» **PROMPT**:
Instruction for the entries that follow: retype exactly the lines from the line with "for side, s" to the line with "LOWER, -0.705, -0.416)", both included, and omit all others.

» **SOURCE DATA**:
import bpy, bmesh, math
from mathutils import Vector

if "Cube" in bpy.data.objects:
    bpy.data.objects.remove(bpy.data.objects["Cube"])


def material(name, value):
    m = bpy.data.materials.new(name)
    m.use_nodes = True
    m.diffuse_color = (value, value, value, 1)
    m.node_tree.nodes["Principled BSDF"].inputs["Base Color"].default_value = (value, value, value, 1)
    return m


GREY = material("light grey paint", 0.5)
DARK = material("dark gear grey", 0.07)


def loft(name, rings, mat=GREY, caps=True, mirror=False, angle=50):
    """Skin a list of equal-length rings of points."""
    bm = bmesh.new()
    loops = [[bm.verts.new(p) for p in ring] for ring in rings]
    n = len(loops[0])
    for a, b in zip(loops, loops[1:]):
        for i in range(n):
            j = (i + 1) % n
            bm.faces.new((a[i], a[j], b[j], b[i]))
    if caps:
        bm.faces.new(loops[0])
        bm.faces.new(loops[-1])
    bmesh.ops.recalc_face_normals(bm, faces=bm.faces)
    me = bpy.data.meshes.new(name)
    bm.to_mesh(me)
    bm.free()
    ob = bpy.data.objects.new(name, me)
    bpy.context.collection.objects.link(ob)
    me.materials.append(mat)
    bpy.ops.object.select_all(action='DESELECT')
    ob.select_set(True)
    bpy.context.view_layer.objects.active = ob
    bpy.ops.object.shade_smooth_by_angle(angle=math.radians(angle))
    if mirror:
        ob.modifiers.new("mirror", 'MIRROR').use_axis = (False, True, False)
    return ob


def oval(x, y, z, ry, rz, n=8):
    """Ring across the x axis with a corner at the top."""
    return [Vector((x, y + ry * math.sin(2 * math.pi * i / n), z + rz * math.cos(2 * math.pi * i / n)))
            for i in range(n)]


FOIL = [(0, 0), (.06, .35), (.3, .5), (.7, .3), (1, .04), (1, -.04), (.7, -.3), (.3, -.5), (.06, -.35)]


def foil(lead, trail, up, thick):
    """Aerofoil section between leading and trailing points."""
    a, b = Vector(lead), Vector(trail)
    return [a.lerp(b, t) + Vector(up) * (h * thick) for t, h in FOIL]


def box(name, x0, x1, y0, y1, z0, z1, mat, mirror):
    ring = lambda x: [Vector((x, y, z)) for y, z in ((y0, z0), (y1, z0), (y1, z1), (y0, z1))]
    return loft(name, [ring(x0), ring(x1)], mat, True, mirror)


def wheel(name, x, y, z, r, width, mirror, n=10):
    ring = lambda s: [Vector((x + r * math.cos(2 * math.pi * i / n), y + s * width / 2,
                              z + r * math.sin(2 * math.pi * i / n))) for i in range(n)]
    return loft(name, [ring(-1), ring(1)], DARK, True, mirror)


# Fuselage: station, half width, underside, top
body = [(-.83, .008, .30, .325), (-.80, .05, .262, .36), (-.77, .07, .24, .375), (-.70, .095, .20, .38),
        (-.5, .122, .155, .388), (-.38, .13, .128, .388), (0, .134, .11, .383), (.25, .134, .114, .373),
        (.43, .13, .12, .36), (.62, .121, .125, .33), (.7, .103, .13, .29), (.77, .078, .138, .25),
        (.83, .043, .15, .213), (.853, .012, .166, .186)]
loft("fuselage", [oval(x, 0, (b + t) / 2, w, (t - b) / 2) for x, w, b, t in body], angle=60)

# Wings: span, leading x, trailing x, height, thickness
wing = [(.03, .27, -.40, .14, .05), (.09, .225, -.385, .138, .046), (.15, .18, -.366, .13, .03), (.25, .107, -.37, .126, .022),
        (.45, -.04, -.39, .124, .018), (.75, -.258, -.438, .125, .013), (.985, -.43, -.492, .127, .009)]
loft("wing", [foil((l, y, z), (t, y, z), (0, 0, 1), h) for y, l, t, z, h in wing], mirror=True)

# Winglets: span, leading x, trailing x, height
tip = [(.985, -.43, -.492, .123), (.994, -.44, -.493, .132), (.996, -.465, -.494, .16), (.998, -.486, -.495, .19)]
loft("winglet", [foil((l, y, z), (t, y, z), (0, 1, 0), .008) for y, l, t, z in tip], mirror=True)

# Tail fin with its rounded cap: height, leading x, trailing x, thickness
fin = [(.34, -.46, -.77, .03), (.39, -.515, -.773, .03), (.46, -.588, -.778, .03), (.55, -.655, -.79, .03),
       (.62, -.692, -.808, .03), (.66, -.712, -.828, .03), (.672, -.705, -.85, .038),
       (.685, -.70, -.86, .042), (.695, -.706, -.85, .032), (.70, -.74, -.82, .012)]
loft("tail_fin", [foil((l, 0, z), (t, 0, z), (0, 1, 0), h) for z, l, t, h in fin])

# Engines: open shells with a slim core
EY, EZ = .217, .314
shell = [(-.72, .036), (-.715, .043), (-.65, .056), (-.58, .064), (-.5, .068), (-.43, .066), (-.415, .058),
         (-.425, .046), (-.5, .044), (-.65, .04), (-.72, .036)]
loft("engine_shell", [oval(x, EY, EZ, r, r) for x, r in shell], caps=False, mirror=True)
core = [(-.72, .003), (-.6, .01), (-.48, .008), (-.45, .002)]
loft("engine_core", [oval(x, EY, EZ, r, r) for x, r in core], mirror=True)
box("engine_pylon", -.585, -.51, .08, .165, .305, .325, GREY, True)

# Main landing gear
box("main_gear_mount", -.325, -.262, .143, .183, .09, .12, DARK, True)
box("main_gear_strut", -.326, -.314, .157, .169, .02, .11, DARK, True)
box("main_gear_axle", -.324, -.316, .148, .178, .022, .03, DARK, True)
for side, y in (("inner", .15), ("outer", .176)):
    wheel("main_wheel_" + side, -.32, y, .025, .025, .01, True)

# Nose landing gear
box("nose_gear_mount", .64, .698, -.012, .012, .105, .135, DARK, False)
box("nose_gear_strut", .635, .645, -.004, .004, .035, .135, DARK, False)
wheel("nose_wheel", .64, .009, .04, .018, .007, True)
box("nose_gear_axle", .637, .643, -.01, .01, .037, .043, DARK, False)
---
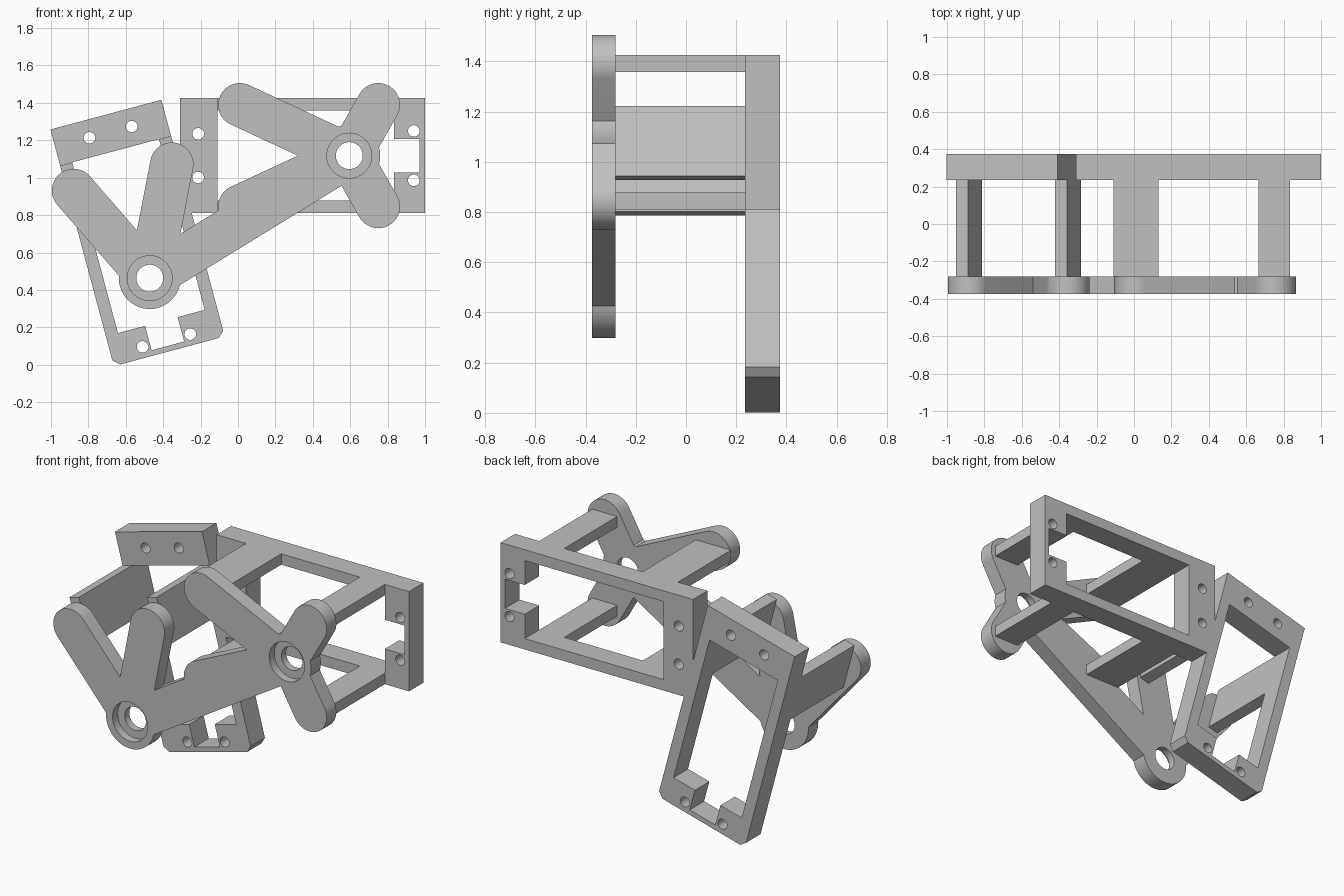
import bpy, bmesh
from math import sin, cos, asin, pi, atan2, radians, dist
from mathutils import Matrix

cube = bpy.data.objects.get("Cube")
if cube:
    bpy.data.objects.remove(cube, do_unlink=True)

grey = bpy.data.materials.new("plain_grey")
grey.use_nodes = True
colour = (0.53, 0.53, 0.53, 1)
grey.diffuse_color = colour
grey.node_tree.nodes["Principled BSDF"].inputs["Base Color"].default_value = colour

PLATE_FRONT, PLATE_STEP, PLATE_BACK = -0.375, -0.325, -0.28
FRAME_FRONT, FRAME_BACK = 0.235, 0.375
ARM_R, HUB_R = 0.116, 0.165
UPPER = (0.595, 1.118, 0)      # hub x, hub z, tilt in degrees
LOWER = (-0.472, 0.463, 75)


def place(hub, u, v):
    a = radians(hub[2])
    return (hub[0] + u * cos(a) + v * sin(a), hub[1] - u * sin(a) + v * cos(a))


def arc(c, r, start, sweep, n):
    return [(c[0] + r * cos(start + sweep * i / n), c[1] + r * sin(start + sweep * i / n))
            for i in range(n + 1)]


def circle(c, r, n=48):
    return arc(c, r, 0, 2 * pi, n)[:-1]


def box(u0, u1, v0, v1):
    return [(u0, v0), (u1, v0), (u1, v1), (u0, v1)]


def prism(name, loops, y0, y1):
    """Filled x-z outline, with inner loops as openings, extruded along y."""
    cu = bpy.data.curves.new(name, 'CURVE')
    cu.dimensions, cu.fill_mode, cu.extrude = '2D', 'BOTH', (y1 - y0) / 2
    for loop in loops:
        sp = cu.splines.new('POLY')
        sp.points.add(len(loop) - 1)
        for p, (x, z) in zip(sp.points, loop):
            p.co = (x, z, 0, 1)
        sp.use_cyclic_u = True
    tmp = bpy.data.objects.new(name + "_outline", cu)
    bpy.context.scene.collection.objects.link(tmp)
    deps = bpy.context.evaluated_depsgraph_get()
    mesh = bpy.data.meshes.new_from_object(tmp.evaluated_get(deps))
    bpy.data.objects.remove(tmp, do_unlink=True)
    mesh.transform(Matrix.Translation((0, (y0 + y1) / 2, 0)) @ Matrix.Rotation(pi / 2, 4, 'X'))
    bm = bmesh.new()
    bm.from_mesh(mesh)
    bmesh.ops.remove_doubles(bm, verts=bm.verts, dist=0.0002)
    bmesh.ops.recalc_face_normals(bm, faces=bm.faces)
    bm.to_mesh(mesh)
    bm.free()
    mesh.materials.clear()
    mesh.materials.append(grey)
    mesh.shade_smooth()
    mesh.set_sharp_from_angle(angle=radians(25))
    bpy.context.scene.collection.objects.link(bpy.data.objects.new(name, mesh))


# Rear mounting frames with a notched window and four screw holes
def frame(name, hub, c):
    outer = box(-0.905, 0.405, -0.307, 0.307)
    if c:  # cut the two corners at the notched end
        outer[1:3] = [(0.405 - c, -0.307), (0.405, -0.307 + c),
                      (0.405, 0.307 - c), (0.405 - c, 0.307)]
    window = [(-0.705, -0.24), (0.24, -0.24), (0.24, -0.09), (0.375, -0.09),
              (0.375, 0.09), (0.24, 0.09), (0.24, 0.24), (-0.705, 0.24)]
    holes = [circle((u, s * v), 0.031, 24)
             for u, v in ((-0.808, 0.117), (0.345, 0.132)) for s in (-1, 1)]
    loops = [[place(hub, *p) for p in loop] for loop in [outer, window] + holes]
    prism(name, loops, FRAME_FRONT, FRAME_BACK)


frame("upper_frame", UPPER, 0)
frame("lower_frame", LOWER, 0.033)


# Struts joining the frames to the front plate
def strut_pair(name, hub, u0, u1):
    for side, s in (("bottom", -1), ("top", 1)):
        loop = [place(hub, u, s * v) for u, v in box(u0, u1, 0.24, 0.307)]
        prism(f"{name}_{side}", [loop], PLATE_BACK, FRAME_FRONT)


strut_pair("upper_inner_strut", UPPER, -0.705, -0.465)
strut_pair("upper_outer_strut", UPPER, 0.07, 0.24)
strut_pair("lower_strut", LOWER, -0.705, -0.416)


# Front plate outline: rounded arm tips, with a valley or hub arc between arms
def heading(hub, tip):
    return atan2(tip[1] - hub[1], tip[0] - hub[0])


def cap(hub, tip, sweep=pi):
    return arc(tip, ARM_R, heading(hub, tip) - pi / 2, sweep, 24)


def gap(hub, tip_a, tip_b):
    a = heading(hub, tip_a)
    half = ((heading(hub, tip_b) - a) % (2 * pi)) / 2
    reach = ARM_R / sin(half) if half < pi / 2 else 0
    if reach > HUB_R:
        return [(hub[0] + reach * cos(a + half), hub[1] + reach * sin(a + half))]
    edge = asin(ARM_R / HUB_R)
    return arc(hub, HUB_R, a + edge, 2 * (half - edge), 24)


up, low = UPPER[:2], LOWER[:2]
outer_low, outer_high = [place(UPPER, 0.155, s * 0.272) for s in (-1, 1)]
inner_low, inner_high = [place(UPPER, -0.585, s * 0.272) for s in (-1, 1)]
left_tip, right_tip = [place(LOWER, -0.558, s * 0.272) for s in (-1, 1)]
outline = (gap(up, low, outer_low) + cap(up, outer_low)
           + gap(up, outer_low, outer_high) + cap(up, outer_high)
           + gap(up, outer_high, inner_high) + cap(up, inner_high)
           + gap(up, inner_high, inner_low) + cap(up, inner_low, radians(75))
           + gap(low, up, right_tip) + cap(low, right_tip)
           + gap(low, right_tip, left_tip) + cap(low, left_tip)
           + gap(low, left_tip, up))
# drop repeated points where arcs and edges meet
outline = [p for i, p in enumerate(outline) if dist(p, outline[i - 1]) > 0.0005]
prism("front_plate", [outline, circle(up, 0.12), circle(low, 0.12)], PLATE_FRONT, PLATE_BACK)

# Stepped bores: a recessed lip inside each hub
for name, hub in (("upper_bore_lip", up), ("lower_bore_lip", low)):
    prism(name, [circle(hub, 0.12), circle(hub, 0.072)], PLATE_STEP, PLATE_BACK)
==
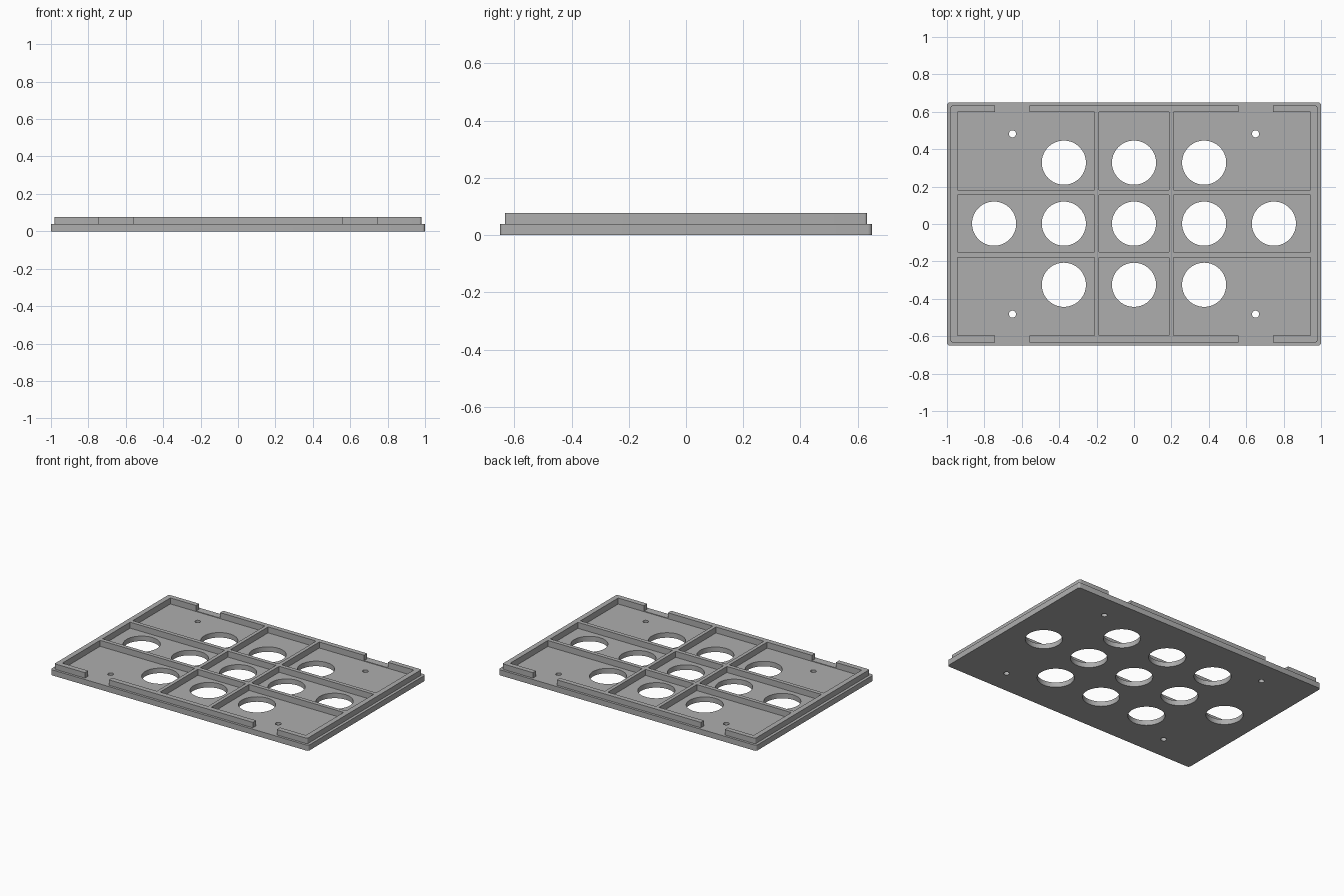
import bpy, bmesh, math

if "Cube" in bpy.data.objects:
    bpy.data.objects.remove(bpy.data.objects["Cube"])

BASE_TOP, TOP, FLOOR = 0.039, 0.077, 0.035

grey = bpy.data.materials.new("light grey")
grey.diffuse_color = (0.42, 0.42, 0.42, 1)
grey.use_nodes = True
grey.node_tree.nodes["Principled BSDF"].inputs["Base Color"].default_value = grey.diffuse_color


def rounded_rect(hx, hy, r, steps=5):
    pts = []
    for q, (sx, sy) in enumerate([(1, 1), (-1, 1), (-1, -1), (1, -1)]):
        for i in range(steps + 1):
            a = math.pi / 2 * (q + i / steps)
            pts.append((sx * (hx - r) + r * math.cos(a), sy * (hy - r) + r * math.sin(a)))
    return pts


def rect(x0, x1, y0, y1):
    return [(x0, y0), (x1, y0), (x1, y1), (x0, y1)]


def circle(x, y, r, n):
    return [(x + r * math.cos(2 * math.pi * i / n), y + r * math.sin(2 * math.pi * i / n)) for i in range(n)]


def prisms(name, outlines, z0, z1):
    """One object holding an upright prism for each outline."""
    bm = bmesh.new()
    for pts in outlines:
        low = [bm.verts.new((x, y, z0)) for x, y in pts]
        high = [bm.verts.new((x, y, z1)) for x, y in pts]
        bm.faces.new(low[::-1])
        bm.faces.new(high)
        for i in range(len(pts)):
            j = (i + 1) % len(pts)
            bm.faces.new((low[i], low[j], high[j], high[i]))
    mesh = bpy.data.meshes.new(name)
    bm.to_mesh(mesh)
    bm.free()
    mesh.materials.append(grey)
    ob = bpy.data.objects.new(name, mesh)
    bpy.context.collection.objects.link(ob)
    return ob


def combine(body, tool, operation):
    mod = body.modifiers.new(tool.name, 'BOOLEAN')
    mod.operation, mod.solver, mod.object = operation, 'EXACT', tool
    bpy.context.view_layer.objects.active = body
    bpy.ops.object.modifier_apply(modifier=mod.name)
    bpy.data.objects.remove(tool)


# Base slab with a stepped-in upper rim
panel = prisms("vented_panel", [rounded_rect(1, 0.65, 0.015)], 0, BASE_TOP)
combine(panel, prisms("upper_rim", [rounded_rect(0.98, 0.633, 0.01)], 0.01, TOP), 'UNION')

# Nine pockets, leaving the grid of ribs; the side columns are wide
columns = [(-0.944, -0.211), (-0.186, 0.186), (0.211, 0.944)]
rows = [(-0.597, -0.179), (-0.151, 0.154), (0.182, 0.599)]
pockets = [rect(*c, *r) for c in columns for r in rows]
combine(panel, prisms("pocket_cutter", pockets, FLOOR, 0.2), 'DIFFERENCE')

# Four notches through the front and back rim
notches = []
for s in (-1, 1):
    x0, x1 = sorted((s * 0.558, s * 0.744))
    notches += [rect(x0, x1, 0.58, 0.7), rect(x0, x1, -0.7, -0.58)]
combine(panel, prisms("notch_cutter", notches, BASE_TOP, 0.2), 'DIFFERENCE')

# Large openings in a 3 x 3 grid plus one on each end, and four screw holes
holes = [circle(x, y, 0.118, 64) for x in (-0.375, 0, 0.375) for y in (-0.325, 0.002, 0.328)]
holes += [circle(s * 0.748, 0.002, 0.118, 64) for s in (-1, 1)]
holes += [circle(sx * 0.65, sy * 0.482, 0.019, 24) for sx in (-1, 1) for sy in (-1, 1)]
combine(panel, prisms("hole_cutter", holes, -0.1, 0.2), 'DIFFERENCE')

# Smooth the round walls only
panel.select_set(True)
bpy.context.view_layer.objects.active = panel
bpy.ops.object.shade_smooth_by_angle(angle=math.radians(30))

» **EXERCISE SOLUTION**:
    for side, s in (("bottom", -1), ("top", 1)):
        loop = [place(hub, u, s * v) for u, v in box(u0, u1, 0.24, 0.307)]
        prism(f"{name}_{side}", [loop], PLATE_BACK, FRAME_FRONT)


strut_pair("upper_inner_strut", UPPER, -0.705, -0.465)
strut_pair("upper_outer_strut", UPPER, 0.07, 0.24)
strut_pair("lower_strut", LOWER, -0.705, -0.416)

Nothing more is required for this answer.